*** Opening Supplied material ***
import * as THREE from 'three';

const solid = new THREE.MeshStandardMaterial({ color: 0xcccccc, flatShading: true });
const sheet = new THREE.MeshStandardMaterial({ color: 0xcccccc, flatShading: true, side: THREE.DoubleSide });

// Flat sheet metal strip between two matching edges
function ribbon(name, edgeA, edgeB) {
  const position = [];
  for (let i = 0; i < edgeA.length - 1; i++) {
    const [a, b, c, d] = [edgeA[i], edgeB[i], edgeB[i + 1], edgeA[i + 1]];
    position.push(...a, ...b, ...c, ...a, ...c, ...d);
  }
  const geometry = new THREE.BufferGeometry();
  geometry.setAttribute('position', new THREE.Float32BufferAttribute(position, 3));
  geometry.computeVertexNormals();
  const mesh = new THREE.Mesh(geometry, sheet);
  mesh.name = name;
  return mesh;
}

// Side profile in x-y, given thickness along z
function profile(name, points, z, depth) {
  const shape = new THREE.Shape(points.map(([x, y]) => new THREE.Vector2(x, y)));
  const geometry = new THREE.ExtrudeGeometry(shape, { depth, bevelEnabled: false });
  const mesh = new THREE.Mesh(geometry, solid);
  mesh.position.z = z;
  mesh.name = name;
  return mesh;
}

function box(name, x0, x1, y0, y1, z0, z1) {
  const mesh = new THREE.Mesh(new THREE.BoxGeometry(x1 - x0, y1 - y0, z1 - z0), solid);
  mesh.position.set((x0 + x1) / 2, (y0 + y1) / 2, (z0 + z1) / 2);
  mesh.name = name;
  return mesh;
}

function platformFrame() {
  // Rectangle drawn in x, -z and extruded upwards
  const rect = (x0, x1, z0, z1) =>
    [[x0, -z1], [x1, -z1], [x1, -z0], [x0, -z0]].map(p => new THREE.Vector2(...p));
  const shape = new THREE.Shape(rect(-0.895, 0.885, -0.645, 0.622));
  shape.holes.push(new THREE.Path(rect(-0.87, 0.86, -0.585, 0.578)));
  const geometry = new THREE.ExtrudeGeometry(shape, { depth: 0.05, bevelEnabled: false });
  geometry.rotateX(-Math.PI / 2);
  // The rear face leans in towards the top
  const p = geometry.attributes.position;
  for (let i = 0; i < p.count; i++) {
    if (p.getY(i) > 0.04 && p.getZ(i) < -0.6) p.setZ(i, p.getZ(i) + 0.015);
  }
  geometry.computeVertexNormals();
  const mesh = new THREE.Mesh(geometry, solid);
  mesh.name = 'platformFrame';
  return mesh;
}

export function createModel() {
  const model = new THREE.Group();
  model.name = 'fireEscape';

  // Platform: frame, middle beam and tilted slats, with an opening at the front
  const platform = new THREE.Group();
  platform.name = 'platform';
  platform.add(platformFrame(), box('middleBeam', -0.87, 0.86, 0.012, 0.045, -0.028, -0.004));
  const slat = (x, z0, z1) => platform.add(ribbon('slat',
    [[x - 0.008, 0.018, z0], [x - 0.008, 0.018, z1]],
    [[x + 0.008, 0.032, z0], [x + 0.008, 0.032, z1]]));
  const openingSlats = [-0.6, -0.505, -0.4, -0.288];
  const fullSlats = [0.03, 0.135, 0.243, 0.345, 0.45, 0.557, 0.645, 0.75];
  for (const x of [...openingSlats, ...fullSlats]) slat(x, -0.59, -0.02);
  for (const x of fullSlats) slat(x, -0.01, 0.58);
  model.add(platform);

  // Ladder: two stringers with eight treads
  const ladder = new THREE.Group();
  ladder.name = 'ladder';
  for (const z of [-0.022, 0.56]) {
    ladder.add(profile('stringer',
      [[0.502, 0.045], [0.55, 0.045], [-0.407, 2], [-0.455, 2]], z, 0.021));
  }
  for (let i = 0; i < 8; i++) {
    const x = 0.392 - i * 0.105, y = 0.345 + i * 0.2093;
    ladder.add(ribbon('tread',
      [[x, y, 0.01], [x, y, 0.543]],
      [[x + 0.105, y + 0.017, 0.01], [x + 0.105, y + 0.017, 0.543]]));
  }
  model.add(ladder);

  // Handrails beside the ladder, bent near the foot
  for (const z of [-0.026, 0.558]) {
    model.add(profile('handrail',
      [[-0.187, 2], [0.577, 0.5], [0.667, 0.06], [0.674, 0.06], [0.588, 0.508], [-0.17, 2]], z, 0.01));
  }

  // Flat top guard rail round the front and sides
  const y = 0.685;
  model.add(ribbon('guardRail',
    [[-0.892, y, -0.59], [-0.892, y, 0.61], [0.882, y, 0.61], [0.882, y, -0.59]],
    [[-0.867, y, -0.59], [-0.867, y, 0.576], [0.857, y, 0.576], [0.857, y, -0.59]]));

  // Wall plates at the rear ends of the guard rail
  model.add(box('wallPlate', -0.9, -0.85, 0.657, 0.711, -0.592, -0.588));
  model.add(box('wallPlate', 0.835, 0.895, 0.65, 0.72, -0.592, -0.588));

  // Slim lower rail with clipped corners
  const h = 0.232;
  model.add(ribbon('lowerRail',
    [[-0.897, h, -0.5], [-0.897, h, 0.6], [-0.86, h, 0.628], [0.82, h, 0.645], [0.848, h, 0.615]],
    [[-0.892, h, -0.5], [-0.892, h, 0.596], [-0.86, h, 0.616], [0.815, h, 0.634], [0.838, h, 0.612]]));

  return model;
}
*** Closing Supplied material ***
*** Opening Supplied material ***
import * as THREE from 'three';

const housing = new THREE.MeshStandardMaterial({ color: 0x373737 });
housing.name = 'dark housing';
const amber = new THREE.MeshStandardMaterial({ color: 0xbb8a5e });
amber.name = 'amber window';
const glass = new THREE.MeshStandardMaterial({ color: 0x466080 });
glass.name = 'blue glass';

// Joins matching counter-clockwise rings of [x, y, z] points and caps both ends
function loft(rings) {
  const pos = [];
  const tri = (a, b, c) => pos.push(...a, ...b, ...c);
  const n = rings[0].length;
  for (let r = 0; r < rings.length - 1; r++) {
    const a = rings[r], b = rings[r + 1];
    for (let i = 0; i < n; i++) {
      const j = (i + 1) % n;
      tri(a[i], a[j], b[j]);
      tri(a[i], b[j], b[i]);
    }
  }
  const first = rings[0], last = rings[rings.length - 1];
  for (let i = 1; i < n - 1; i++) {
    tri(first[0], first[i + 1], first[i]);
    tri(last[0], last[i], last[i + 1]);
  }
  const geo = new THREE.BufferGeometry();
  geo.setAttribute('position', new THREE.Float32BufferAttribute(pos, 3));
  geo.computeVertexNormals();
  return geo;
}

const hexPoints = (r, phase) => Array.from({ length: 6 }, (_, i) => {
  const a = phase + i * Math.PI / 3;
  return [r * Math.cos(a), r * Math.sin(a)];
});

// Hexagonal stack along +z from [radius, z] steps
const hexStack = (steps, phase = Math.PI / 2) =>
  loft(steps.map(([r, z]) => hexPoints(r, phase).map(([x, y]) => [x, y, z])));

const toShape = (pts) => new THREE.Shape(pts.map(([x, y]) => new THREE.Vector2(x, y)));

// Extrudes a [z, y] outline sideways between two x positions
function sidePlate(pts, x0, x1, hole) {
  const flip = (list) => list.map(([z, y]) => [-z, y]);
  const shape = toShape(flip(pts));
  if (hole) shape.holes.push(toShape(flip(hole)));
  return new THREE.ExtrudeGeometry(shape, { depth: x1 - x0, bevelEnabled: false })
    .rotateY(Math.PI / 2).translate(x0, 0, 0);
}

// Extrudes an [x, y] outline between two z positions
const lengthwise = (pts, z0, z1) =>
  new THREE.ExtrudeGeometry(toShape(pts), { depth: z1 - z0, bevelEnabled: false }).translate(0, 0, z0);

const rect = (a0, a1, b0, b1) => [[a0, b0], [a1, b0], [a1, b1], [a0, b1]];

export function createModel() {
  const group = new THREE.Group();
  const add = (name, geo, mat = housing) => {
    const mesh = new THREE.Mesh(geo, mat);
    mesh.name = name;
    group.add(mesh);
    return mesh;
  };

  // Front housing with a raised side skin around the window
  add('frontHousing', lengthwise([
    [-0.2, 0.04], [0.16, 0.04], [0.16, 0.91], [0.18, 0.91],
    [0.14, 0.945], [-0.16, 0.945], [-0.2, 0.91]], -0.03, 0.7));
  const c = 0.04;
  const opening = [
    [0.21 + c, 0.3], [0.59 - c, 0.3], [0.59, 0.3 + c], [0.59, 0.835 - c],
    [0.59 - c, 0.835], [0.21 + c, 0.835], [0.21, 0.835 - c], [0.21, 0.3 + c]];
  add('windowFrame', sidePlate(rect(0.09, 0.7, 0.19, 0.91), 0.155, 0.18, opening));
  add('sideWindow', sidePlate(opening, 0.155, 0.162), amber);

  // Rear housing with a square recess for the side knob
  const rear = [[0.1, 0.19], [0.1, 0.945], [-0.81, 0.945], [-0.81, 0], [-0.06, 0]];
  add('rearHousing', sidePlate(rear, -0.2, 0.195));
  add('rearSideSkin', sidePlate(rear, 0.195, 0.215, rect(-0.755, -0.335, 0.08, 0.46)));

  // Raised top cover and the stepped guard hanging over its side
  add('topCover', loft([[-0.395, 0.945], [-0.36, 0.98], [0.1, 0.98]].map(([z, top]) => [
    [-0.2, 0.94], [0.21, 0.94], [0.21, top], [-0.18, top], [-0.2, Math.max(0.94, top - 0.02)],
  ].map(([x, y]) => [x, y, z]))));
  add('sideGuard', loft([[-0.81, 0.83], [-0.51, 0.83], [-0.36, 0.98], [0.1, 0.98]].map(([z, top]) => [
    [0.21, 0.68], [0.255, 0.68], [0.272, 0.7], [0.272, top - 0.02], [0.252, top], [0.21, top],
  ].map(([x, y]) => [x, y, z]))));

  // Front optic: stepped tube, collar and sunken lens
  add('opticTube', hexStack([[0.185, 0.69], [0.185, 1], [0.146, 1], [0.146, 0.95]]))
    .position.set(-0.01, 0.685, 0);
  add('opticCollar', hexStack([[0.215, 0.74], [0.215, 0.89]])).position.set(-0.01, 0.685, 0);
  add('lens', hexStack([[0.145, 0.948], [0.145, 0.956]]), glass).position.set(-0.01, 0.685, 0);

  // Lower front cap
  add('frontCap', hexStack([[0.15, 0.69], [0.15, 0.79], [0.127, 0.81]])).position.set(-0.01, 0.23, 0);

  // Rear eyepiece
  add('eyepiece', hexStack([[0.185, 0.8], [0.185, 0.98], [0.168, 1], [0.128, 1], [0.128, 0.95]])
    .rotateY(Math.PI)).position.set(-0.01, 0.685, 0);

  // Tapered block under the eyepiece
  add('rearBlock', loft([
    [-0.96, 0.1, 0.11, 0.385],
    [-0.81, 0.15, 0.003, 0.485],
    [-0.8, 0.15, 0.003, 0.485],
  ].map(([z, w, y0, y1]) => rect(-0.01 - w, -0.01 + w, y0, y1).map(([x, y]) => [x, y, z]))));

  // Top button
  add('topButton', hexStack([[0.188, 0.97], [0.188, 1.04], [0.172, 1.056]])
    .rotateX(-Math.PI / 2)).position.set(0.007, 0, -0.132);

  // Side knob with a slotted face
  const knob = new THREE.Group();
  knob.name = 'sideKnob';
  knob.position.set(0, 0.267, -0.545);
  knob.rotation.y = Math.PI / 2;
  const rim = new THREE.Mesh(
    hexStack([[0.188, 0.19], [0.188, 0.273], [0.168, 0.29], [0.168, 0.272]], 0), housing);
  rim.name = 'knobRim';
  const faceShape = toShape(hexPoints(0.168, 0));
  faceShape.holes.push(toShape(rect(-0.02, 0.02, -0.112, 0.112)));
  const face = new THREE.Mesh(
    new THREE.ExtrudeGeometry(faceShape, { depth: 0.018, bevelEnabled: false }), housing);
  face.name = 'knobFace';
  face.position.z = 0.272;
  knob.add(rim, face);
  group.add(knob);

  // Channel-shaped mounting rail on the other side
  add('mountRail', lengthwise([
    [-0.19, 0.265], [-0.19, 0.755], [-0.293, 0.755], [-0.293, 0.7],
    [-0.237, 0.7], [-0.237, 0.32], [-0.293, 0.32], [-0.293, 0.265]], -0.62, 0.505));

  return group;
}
*** Closing Supplied material ***
*** Opening Supplied material ***
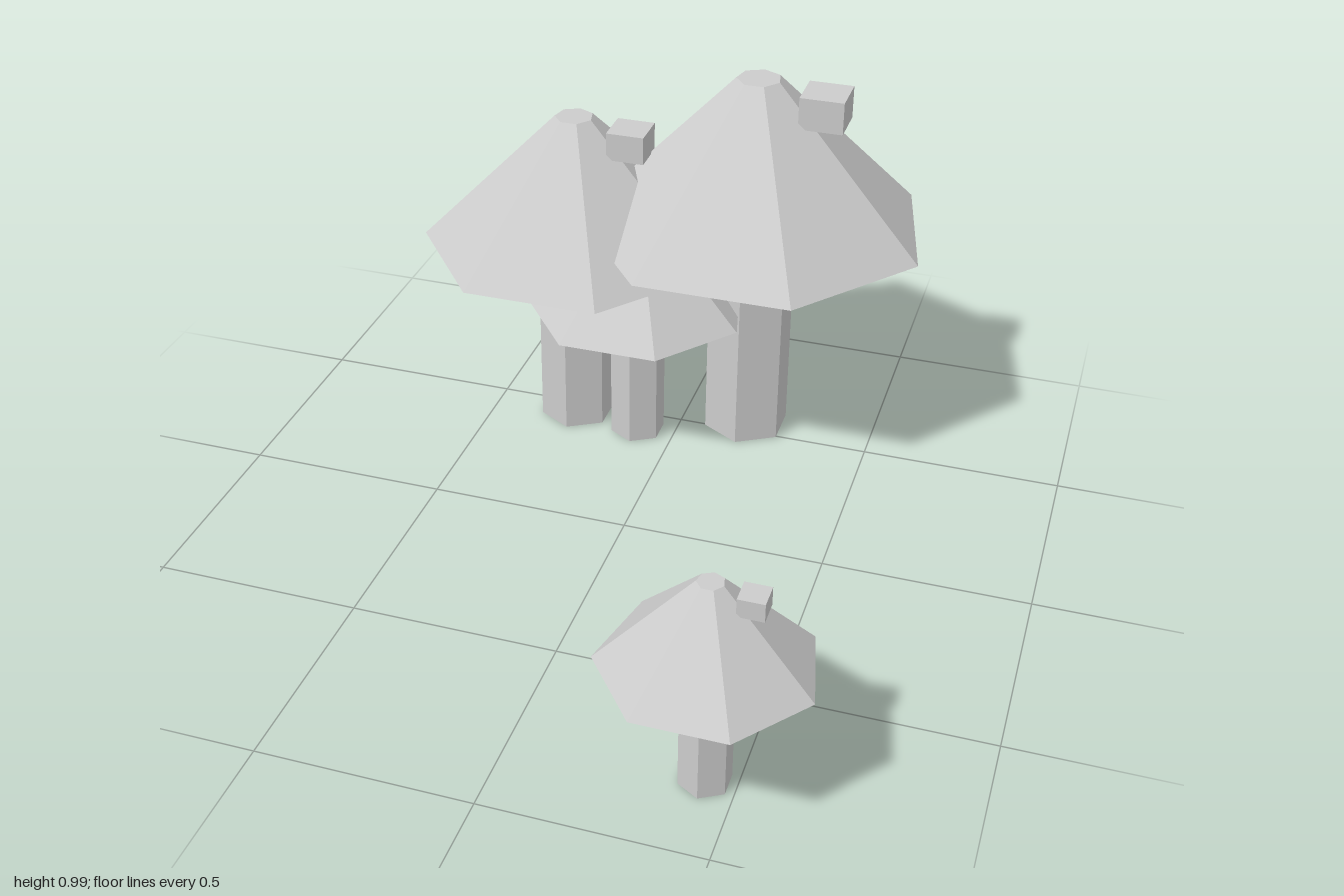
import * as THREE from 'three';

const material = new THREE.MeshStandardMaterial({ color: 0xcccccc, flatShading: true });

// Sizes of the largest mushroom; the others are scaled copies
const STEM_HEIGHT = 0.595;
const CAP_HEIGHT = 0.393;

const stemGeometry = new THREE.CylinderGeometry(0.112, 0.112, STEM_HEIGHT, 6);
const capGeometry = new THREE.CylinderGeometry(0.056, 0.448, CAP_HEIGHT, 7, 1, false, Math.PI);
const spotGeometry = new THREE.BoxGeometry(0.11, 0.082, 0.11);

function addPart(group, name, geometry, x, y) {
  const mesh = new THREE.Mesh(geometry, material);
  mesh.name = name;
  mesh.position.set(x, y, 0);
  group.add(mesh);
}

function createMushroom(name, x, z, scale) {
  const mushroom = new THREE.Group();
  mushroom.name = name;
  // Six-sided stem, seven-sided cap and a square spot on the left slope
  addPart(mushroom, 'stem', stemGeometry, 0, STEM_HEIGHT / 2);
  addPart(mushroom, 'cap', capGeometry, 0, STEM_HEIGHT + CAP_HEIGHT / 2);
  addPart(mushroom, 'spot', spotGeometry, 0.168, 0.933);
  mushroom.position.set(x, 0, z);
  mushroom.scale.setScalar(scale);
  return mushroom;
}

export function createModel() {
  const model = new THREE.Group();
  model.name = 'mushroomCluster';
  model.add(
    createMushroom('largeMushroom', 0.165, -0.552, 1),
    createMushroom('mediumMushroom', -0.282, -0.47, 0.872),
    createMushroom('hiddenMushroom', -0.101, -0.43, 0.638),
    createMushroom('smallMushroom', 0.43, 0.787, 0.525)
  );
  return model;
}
*** Closing Supplied material ***
### Your instructions
Please go through the data above and copy every line that has the word "Math".

### Result for this exercise
  geometry.rotateX(-Math.PI / 2);
  const a = phase + i * Math.PI / 3;
  return [r * Math.cos(a), r * Math.sin(a)];
const hexStack = (steps, phase = Math.PI / 2) =>
    .rotateY(Math.PI / 2).translate(x0, 0, 0);
    [-0.2, 0.94], [0.21, 0.94], [0.21, top], [-0.18, top], [-0.2, Math.max(0.94, top - 0.02)],
    .rotateY(Math.PI)).position.set(-0.01, 0.685, 0);
    .rotateX(-Math.PI / 2)).position.set(0.007, 0, -0.132);
  knob.rotation.y = Math.PI / 2;
const capGeometry = new THREE.CylinderGeometry(0.056, 0.448, CAP_HEIGHT, 7, 1, false, Math.PI);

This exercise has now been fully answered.